Causation Outside the Law
David Bourget (Western Ontario)
David Chalmers (ANU, NYU)
Rafael De Clercq
Jack Alan Reynolds
Learn more about PhilPapers
In their important book, Causation in the Law, H. L. A. Hart and Tony Honore argue that causation in the law is based on causation outside the law, that the causal principles the courts rely on to determine legal responsibility are based on distinctions exercised in ordinary causal judgments. A distinction that particularly concerns them is one that divides factors that are necessary or sine qua non for an effect into those that count as causes for purposes of legal responsibility and those that do not. Hart and Honore claim that this distinction is often one of fact rather than of legal policy, and that the factual basis is to be found in the ordinary distinction we draw between causes and 'mere conditions'. If this claim is correct, we may hope to illuminate the legal distinction by articulating the principles behind the ordinary one. This is a challenging task since, as in the case of most cognitive skills, we are far better at making particular judgments than we are at stating the general principles that underlie them. Hart and Honore devote the first part of their book to this difficult task. We have, then, two large projects. One is to articulate our ordinary notion of causation, especially the distinction between cause and mere condition. This is the project of constructing an 'ordinary model'. The other is to argue for what we may call the 'shared concept claim', the claim that the concept of legal cause is based on the ordinary notion of causation, that 'causal judgments, though the law may have to systematize them, are not specifically legal. They appeal to a notion which is part of everyday life' (1985, p. lv; all references to follow are from this edition). This essay will focus on Hart and Honore's ordinary model, rather than on their shared concept claim. In my judgment, Hart and Honore's case for some version of the shared concept claim is strong, so they are right to maintain that a better understanding of our ordinary notion of..
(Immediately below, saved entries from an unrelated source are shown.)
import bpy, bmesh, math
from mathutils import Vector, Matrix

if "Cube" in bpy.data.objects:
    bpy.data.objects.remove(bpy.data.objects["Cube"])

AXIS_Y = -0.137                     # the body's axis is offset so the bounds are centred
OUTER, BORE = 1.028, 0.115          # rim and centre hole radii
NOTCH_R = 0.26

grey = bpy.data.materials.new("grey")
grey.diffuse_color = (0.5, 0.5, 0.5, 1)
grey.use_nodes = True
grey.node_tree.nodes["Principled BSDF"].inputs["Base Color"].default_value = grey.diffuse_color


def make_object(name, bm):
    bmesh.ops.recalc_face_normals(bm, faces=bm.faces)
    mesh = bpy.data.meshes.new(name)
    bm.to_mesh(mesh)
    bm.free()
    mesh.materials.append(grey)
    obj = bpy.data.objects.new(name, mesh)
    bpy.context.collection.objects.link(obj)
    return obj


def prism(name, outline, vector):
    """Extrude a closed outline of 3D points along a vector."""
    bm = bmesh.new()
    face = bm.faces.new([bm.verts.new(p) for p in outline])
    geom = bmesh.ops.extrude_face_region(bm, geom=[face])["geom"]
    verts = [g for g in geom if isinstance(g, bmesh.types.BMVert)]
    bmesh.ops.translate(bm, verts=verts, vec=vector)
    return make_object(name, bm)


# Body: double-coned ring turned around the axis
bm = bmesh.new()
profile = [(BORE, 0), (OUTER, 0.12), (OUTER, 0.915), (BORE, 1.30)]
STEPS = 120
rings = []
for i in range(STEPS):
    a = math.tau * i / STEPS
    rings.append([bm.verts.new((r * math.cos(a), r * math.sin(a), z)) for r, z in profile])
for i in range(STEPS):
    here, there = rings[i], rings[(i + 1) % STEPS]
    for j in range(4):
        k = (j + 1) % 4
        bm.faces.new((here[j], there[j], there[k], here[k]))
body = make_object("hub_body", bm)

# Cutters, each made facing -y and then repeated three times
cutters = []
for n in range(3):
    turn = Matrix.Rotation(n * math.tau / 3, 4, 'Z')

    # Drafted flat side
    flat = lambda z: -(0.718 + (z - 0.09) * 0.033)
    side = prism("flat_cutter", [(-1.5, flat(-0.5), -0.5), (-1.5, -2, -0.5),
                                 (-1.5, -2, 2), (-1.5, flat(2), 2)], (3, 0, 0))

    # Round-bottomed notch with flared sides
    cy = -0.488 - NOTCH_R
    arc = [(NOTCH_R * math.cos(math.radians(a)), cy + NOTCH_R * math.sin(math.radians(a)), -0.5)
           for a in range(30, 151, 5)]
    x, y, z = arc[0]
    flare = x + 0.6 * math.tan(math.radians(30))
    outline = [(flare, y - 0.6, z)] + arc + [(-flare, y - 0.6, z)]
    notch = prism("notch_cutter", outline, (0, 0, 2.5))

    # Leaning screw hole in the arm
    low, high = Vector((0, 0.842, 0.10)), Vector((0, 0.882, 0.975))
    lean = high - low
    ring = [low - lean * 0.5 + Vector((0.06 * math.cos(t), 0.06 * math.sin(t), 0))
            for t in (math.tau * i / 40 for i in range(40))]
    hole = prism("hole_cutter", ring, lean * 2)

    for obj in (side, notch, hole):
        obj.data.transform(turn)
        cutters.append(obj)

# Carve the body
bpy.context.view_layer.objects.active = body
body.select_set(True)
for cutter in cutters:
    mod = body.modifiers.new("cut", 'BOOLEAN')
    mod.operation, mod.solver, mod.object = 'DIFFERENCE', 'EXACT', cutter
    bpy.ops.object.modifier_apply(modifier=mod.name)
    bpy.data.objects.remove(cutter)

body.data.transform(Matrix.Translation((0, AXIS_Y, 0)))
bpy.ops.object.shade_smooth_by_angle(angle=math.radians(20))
|Keywords||No keywords specified (fix it)|
|Categories||categorize this paper)|
Setup an account with your affiliations in order to access resources via your University's proxy server
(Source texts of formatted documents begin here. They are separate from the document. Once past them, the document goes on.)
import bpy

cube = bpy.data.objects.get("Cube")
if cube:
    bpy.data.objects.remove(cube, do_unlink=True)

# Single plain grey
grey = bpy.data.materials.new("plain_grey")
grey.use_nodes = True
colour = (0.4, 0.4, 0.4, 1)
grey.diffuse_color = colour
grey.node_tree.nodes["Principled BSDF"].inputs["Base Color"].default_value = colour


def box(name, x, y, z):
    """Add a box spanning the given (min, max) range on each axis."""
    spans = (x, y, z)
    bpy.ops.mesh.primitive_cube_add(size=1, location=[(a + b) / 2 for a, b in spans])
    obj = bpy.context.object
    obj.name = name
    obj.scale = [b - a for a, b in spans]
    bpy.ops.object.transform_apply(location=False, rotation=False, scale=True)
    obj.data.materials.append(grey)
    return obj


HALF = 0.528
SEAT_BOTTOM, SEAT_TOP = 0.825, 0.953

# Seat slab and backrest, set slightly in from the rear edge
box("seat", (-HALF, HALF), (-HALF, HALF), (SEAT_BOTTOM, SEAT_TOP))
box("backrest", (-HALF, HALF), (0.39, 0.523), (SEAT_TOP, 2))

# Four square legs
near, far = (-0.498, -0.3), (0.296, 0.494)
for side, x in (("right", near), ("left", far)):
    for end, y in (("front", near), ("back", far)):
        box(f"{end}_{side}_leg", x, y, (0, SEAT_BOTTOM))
Configure custom proxy (use this if your affiliation does not provide a proxy)
|Through your library||
References found in this work BETA
No references found.
Citations of this work BETA
No citations found.
Similar books and articles
Peter Lipton (1992). Causation Outside the Law. In Hyman Gross & Ross Harrison (eds.), Jurisprudence: Cambridge Essays. Oxford University Press 127--148.
Michael S. Moore (2009). Causation and Responsibility: An Essay in Law, Morals, and Metaphysics. OUP Oxford.
Jos Lehmann & Aldo Gangemi (2007). An Ontology of Physical Causation as a Basis for Assessing Causation in Fact and Attributing Legal Responsibility. Artificial Intelligence and Law 15 (3):301-321.
Alex Broadbent (2009). Fact and Law in the Causal Inquiry. Legal Theory 15 (3):173-191.
Haskell Fain (1966). Hart and Honoré on Causation in the Law. Inquiry 9 (1-4):322-338.
Matthew H. Kramer (ed.) (2008). The Legacy of H.L.A. Hart: Legal, Political, and Moral Philosophy. Oxford University Press.
Jonathan Schaffer (2012). Disconnection and Responsibility. Legal Theory 18 (Special Issue 04):399-435.
Judith Jarvis Thomson (2008). Some Reflections on Hart and Honore, Causation in the Law. In Matthew H. Kramer (ed.), The Legacy of H.L.A. Hart: Legal, Political, and Moral Philosophy. Oxford University Press
Jonathan Schaffer (2010). Contrastive Causation in the Law. Legal Theory 16 (4):259-297.
Jos Lehmann, Joost Breuker & Bob Brouwer (2004). Causation in AI and Law. Artificial Intelligence and Law 12 (4):279-315.
Andrew McGee (2011). Omissions, Causation, and Responsibility. Journal of Bioethical Inquiry 8 (4):351-361.
Richard W. Wright (2008). The Nightmare and the Noble Dream : Hart and Honore on Causation and Responsibility. In Matthew H. Kramer (ed.), The Legacy of H.L.A. Hart: Legal, Political, and Moral Philosophy. Oxford University Press
Jane Stapleton (2008). Choosing What We Mean by'Causation'in the Law. Missouri Law Review 73 (2):433--480.
Lawrence C. Becker (1987). Book Review:Causation in the Law. H. L. A. Hart, Tony Honore. [REVIEW] Ethics 97 (3):664-.
Philippa Foot (1963). Hart and Honoré: Causation in the Law. Philosophical Review 72 (4):505-515.
Added to index2010-12-22
Total downloads22 ( #133,774 of 1,727,288 )
Recent downloads (6 months)2 ( #264,055 of 1,727,288 )
How can I increase my downloads?